Sofia, who lives in Haiti and New York, is one member of a family of migrants. When Sophie was young, her mother, Martine, left Haiti for New York, where she settled and worked, and Sofia remained in Haiti, living first with her grandmother and then with her aunt. By the time she is a teenager, she barely knows her mother, who does not come to visit. Then her mother sends for her, and she moves to New York to live with her—a person she considers little more than a stranger.
Sophie must get used to life in New York but cannot get comfortable there. Part of her understands that her mother had lived in New York alone and far from family, enduring a self-imposed exile, while saving enough money to bring Sophie to her. But Sophie feels doubly exiled. While back in Haiti, she had felt that her mother did not want her around, and she had grown very close to her aunt. She experienced the separation from her mother as a kind of exile in her own homeland, an exile of the heart through estrangement. After moving to the United States, however, she understands more fully the matter of physical separation from home, as she misses not only her aunt and grandmother but the Haitian smells, sounds, and foods she grew up with.

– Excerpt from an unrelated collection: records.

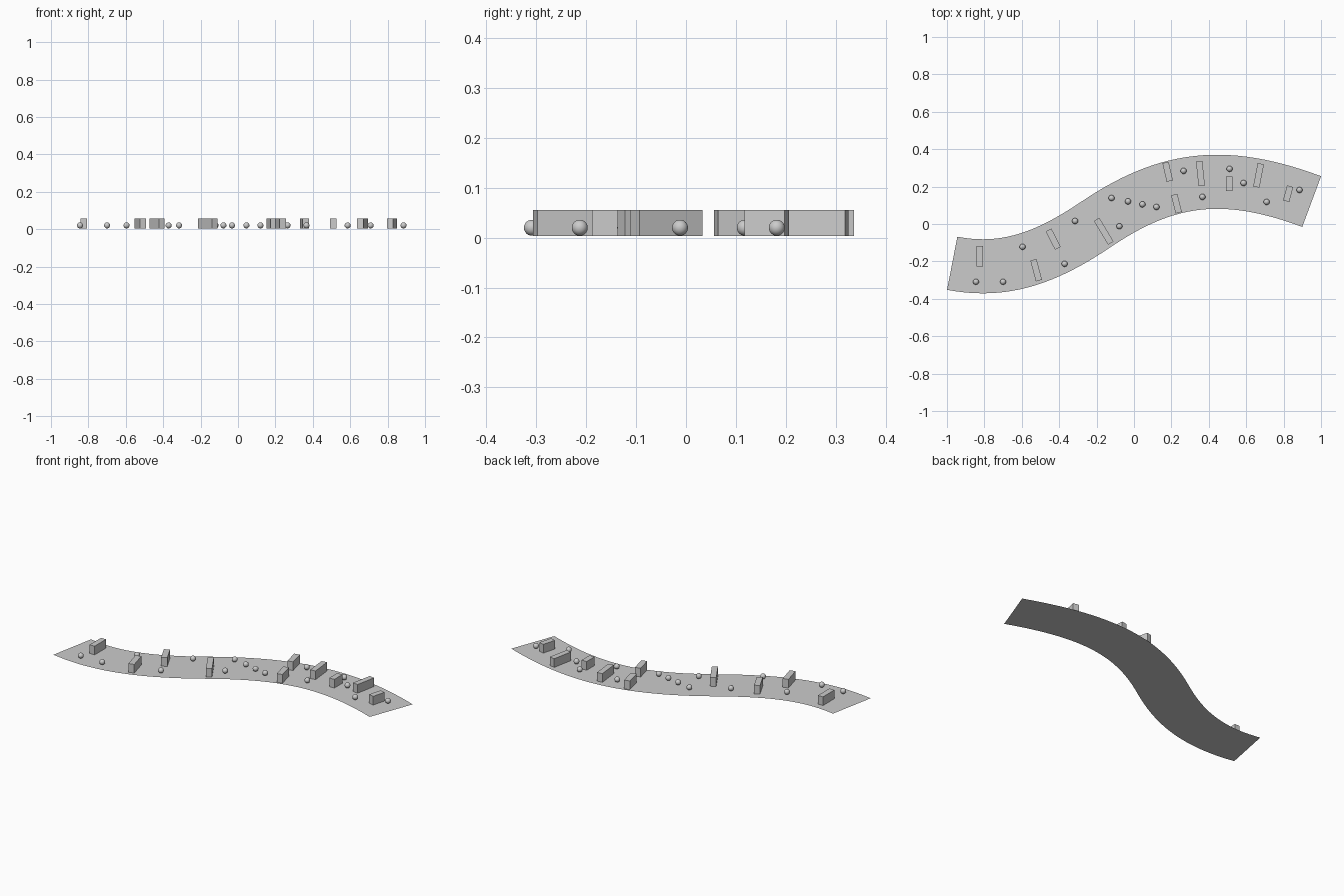
import bpy, bmesh, math
from mathutils import Vector, geometry

if "Cube" in bpy.data.objects:
    bpy.data.objects.remove(bpy.data.objects["Cube"])

HALF_WIDTH = 0.1445


def finish(bm, name):
    mesh = bpy.data.meshes.new(name)
    bm.to_mesh(mesh)
    bm.free()
    obj = bpy.data.objects.new(name, mesh)
    bpy.context.collection.objects.link(obj)
    return obj


# Winding flat track: a ribbon swept along two joined Bezier arcs
start, middle, end = Vector((-0.972, -0.21)), Vector((-0.2, 0.0)), Vector((0.95, 0.12))
t_start = Vector((0.98, -0.19)).normalized()
t_mid = Vector((0.83, 0.56)).normalized()
t_end = Vector((0.94, -0.35)).normalized()
first = geometry.interpolate_bezier(start, start + 0.3 * t_start,
                                    middle - 0.3 * t_mid, middle, 21)
second = geometry.interpolate_bezier(middle, middle + 0.45 * t_mid,
                                     end - 0.5 * t_end, end, 29)
path = [Vector(p[:2]) for p in first + second[1:]]

bm = bmesh.new()
previous = None
for i, p in enumerate(path):
    if i == 0:
        t = t_start
    elif i == len(path) - 1:
        t = t_end
    else:
        t = (path[i + 1] - path[i - 1]).normalized()
    side = Vector((-t.y, t.x)) * HALF_WIDTH
    a, b = p + side, p - side
    pair = (bm.verts.new((a.x, a.y, 0)), bm.verts.new((b.x, b.y, 0)))
    if previous:
        bm.faces.new((previous[0], previous[1], pair[1], pair[0]))
    previous = pair
finish(bm, "track")

# Barrier blocks across the track: x, y, length, turn in degrees
barriers = [
    (-0.825, -0.173, 0.110, 0), (-0.523, -0.247, 0.115, 15),
    (-0.432, -0.081, 0.109, 27), (-0.162, -0.039, 0.148, 31),
    (0.180, 0.279, 0.102, 13), (0.355, 0.270, 0.130, 6),
    (0.227, 0.109, 0.100, 14), (0.510, 0.215, 0.077, 0),
    (0.666, 0.260, 0.127, -11), (0.824, 0.162, 0.083, -15),
]
for i, (x, y, length, turn) in enumerate(barriers):
    bm = bmesh.new()
    bmesh.ops.create_cube(bm, size=1)
    bmesh.ops.scale(bm, vec=(0.034, length, 0.053), verts=bm.verts)
    block = finish(bm, f"barrier_{i + 1}")
    block.location = (x, y, 0.0295)
    block.rotation_euler.z = math.radians(turn)

# Small balls scattered on the track
balls = [
    (-0.845, -0.309), (-0.700, -0.309), (-0.596, -0.122), (-0.371, -0.213),
    (-0.315, 0.016), (-0.120, 0.139), (-0.032, 0.121), (0.045, 0.105),
    (0.120, 0.091), (-0.078, -0.012), (0.265, 0.284), (0.366, 0.145),
    (0.511, 0.295), (0.586, 0.219), (0.709, 0.118), (0.885, 0.182),
]
for i, (x, y) in enumerate(balls):
    bm = bmesh.new()
    bmesh.ops.create_uvsphere(bm, u_segments=24, v_segments=12, radius=0.016)
    for f in bm.faces:
        f.smooth = True
    finish(bm, f"ball_{i + 1}").location = (x, y, 0.02)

After some years pass, Sophie becomes estranged from Martine once again after several vehement disagreements over Sophie’s personal life, and especially her ownership of her body as related to sexual matters. Now a mother herself, Sophie takes her daughter to Haiti to meet her relatives. Uncertain about her future as a possible returning migrant, she realizes that the condition of exile is not as much of a physical state as she had believed. The internal, emotional exile is reactivated as she struggles to reconnect with the Haiti of her childhood. Ultimately, however, it is Sophie who can adjust and Martine who cannot. Sophie’s final adjustment in the novel is to her mother’s death and burial, as she understands Martine as another fragile, mortal person rather than the larger-than-life imagined mother/hero who had loomed so large.